When two independent clauses are equally important and about the same topic, they are coordinate and can be joined together in the same sentence by a coordinating conjunction or conjunctive adverb. Remember that independent clauses are clauses that can stand alone as complete sentences. By conjoining them you create compound sentences, which helps you improve the complexity of your writing and avoid having too many short, simple sentences.
When two independent clauses are coordinate, they can be joined by a coordinating conjunction. Coordinating conjunctions usually appear in the middle of a sentence, after a comma. They are commonly remembered by the acronym “FANBOYS,” where each letter stands for a coordinating conjunction: for, and, nor, but, or, yet, so.
Examples of independent clauses joined by coordinating conjunctions:
One benefit of group study is that students learn others’ perspectives, and each member has a unique insight to offer to the group.
Lacking in women’s issues today is one major unifying movement, but feminists are working on addressing a variety of issues that affect a diversity of women and men.
Texting while driving is illegal in this state, yet it is still a major cause of car accidents.
We can meet at the restaurant, or I can pick you up at your place.
Notice that some of these words have other functions when they are not acting as coordinating conjunctions, in which case they may not follow a comma. In the following sentences, “and,” “or,” and “for” are not serving as coordinating conjunctions and do not need a comma.
Next semester I’m taking English and math.
I am going to take either English 180 or English 250A.
I am looking for an English class that fulfills a GE requirement.
Two independent clauses of equal importance and similar emphasis can also be joined by a conjunctive adverb. Conjunctive adverbs usually occur in the middle of a sentence, and are preceded by a semicolon and followed by a comma. Here are some common conjunctive adverbs:
To show addition
To show contrast
on the other hand
To show result
as a result
To show a specific case
To strengthen a point
Examples of independent clauses joined by conjunctive adverbs:
Students feel pressure to prepare themselves before group-study sessions to avoid disappointing the group; therefore, students spend more time studying individually as well.
Lacking in women’s issues today is one major unifying movement; however, feminists are
working on addressing a variety of issues that affect a diversity of women and men.
Texting while driving is illegal in this state; nevertheless, it is still a major cause of car accidents.

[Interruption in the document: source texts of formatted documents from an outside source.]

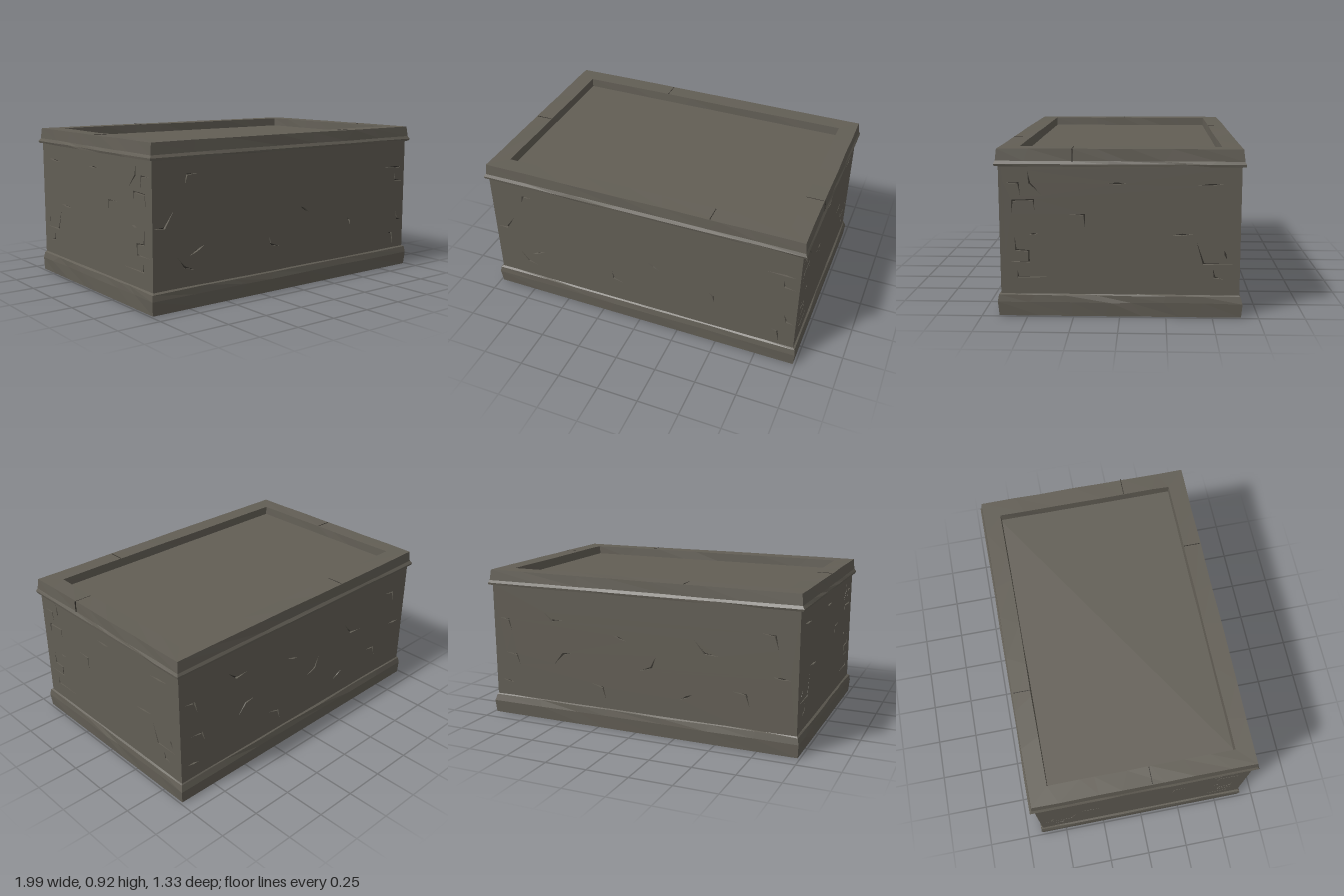
import * as THREE from 'three';

const HX = 0.975, HZ = 0.645, SKIN = 0.015, WALL_TOP = 0.825;

function seeded(seed) {
  return () => {
    seed = (seed * 16807) % 2147483647;
    return seed / 2147483647;
  };
}

// Lofts a profile of [outward offset, height, wear] around the rectangular walls.
function band(profile, seed) {
  const rnd = seeded(seed);
  const corners = [[1, 1], [1, -1], [-1, -1], [-1, 1]];
  const steps = 7, count = steps * 4;
  const pos = [], index = [];
  profile.forEach(([o, y, wear]) => {
    for (let c = 0; c < 4; c++) {
      const a = corners[c], b = corners[(c + 1) % 4];
      for (let i = 0; i < steps; i++) {
        const shift = i ? (rnd() - 0.5) * 0.08 : 0;
        const t = i / steps + shift;
        const d = o - rnd() * wear;
        pos.push((a[0] + (b[0] - a[0]) * t) * (HX + d), y - rnd() * wear * 0.7, (a[1] + (b[1] - a[1]) * t) * (HZ + d));
      }
    }
  });
  for (let r = 0; r < profile.length - 1; r++) {
    for (let i = 0; i < count; i++) {
      const p = r * count + i, q = r * count + (i + 1) % count;
      index.push(p, q, p + count, q, q + count, p + count);
    }
  }
  let geo = new THREE.BufferGeometry();
  geo.setAttribute('position', new THREE.Float32BufferAttribute(pos, 3));
  geo.setIndex(index);
  geo = geo.toNonIndexed();
  geo.computeVertexNormals();
  return geo;
}

// Tapered slit along a short polyline, used as a hole in a wall.
function crackHole(points, width) {
  const pts = points.map(([x, y]) => new THREE.Vector2(x, y));
  const left = [], right = [];
  for (let i = 1; i < pts.length - 1; i++) {
    const d1 = pts[i].clone().sub(pts[i - 1]).normalize();
    const d2 = pts[i + 1].clone().sub(pts[i]).normalize();
    const n = d1.add(d2).normalize();
    const side = new THREE.Vector2(-n.y, n.x).multiplyScalar(width);
    left.push(pts[i].clone().add(side));
    right.unshift(pts[i].clone().sub(side));
  }
  return new THREE.Path([pts[0], ...left, pts[pts.length - 1], ...right]);
}

// Wall skin with cracks cut through to the dark core.
function wallGeometry(half, cracks) {
  const shape = new THREE.Shape([[-half, 0.02], [half, 0.02], [half, WALL_TOP], [-half, WALL_TOP]].map(([x, y]) => new THREE.Vector2(x, y)));
  cracks.forEach((c) => {
    // a two point crack gets a middle so that it can widen
    const pts = c.length > 2 ? c : [c[0], [(c[0][0] + c[1][0]) / 2, (c[0][1] + c[1][1]) / 2], c[1]];
    shape.holes.push(crackHole(pts, 0.006));
  });
  return new THREE.ExtrudeGeometry(shape, { depth: SKIN, bevelEnabled: false });
}

const frontCracks = [
  [[-0.965, 0.46], [-0.9, 0.46], [-0.84, 0.55]],
  [[-0.77, 0.68], [-0.755, 0.735], [-0.69, 0.735]],
  [[-0.82, 0.29], [-0.77, 0.23], [-0.71, 0.21]],
  [[-0.74, 0.29], [-0.64, 0.34]],
  [[-0.18, 0.33], [-0.17, 0.28], [-0.1, 0.26]],
  [[0.06, 0.48], [0.13, 0.44]],
  [[0.45, 0.37], [0.475, 0.35], [0.48, 0.31]],
  [[0.78, 0.655], [0.89, 0.655], [0.95, 0.65]],
  [[0.88, 0.62], [0.89, 0.57], [0.96, 0.56]],
  [[0.9, 0.37], [0.92, 0.31], [0.965, 0.3]],
  [[0.83, 0.23], [0.87, 0.22], [0.885, 0.13]],
];

const backCracks = [
  [[-0.94, 0.62], [-0.87, 0.61], [-0.85, 0.54]],
  [[-0.9, 0.4], [-0.82, 0.39], [-0.8, 0.33]],
  [[-0.93, 0.22], [-0.85, 0.21]],
  [[-0.62, 0.68], [-0.56, 0.63], [-0.48, 0.64]],
  [[-0.55, 0.36], [-0.49, 0.43], [-0.42, 0.44]],
  [[-0.3, 0.27], [-0.22, 0.25], [-0.2, 0.18]],
  [[-0.15, 0.58], [-0.06, 0.55]],
  [[0.02, 0.38], [0.1, 0.41], [0.13, 0.48]],
  [[0.28, 0.24], [0.36, 0.28]],
  [[0.37, 0.6], [0.43, 0.53], [0.52, 0.52]],
  [[0.6, 0.33], [0.68, 0.32], [0.7, 0.25]],
  [[0.76, 0.68], [0.84, 0.67], [0.86, 0.59]],
  [[0.83, 0.44], [0.93, 0.43]],
];

const sideCracks = [
  [[-0.62, 0.73], [-0.54, 0.73], [-0.53, 0.66]],
  [[-0.49, 0.8], [-0.48, 0.73], [-0.41, 0.66]],
  [[-0.58, 0.565], [-0.575, 0.635], [-0.46, 0.64], [-0.455, 0.58]],
  [[-0.29, 0.565], [-0.19, 0.56], [-0.185, 0.48]],
  [[-0.565, 0.44], [-0.56, 0.365], [-0.49, 0.36], [-0.49, 0.3], [-0.62, 0.3]],
  [[-0.555, 0.26], [-0.55, 0.215], [-0.34, 0.215]],
  [[-0.49, 0.45], [-0.44, 0.455]],
  [[-0.07, 0.73], [0.04, 0.73]],
  [[0.27, 0.45], [0.4, 0.46]],
  [[0.41, 0.72], [0.55, 0.73]],
  [[0.41, 0.42], [0.45, 0.295], [0.62, 0.295]],
  [[0.56, 0.37], [0.575, 0.32]],
  [[0.5, 0.27], [0.51, 0.22], [0.56, 0.21]],
];

export function createModel() {
  const model = new THREE.Group();
  const stone = new THREE.MeshStandardMaterial({ color: 0x625e55 });
  stone.name = 'weathered stone';
  const joint = new THREE.MeshStandardMaterial({ color: 0x35322d });
  joint.name = 'dark joint';

  const add = (name, geo, mat, x = 0, y = 0, z = 0) => {
    const mesh = new THREE.Mesh(geo, mat);
    mesh.name = name;
    mesh.position.set(x, y, z);
    model.add(mesh);
    return mesh;
  };

  // Core seen through the cracks
  add('core', new THREE.BoxGeometry(2 * (HX - SKIN), 0.79, 2 * (HZ - SKIN)), joint, 0, 0.42, 0);

  // Four cracked walls
  const mirrored = sideCracks.map((c) => c.map(([x, y]) => [-x, y]));
  [
    ['frontWall', HX, HZ, frontCracks, 0],
    ['backWall', HX, HZ, backCracks, Math.PI],
    ['rightEndWall', HZ - SKIN, HX, sideCracks, Math.PI / 2],
    ['leftEndWall', HZ - SKIN, HX, mirrored, -Math.PI / 2],
  ].forEach(([name, half, out, cracks, turn]) => {
    const geo = wallGeometry(half, cracks);
    geo.translate(0, 0, out - SKIN);
    add(name, geo, stone).rotation.y = turn;
  });

  // Underside and worn plinth
  add('underside', new THREE.BoxGeometry(2 * HX + 0.02, 0.02, 2 * HZ + 0.02), stone, 0, 0.01, 0);
  add('plinth', band([[0.011, 0, 0], [0.018, 0.08, 0.007], [0.013, 0.118, 0.008], [-0.004, 0.126, 0.002]], 17), stone);

  // Overhanging parapet around a sunken roof
  add('parapet', band([
    [-0.02, 0.82, 0], [0.019, 0.822, 0.002], [0.022, 0.836, 0.004], [0.013, 0.852, 0.004],
    [0.007, 0.916, 0.004], [-0.1, 0.916, 0.004], [-0.104, 0.85, 0.003],
  ], 41), stone);
  add('roof', new THREE.BoxGeometry(2 * HX - 0.16, 0.05, 2 * HZ - 0.16), stone, 0, 0.837, 0);

  // Joints between the coping stones
  [[-0.925, 0.04, true], [0.925, 0.25, true], [0.44, 0.595, false], [-0.3, -0.595, false]].forEach(([x, z, end]) => {
    add('copingJoint', new THREE.BoxGeometry(end ? 0.1 : 0.004, 0.006, end ? 0.004 : 0.1), joint, x, 0.913, z);
  });
  add('copingFaceJoint', new THREE.BoxGeometry(0.006, 0.07, 0.005), joint, 0.984, 0.88, 0.25);

  return model;
}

There were no vegetarian items on the menu; consequently, I filled up on complimentary bread.
Now look at your own writing. Focus on one paragraph, and locate independent clauses and dependent clauses in that paragraph. Do you have several independent clauses standing alone as simple sentences? Find two simple sentences and combine them by adding a dependent word to one of them, and a comma if necessary. Make sure, however, that the sentences in your paragraph are not all the same type. Try putting the dependent clause at the beginning of some sentences and the end of others. Remember that variety makes writing more interesting.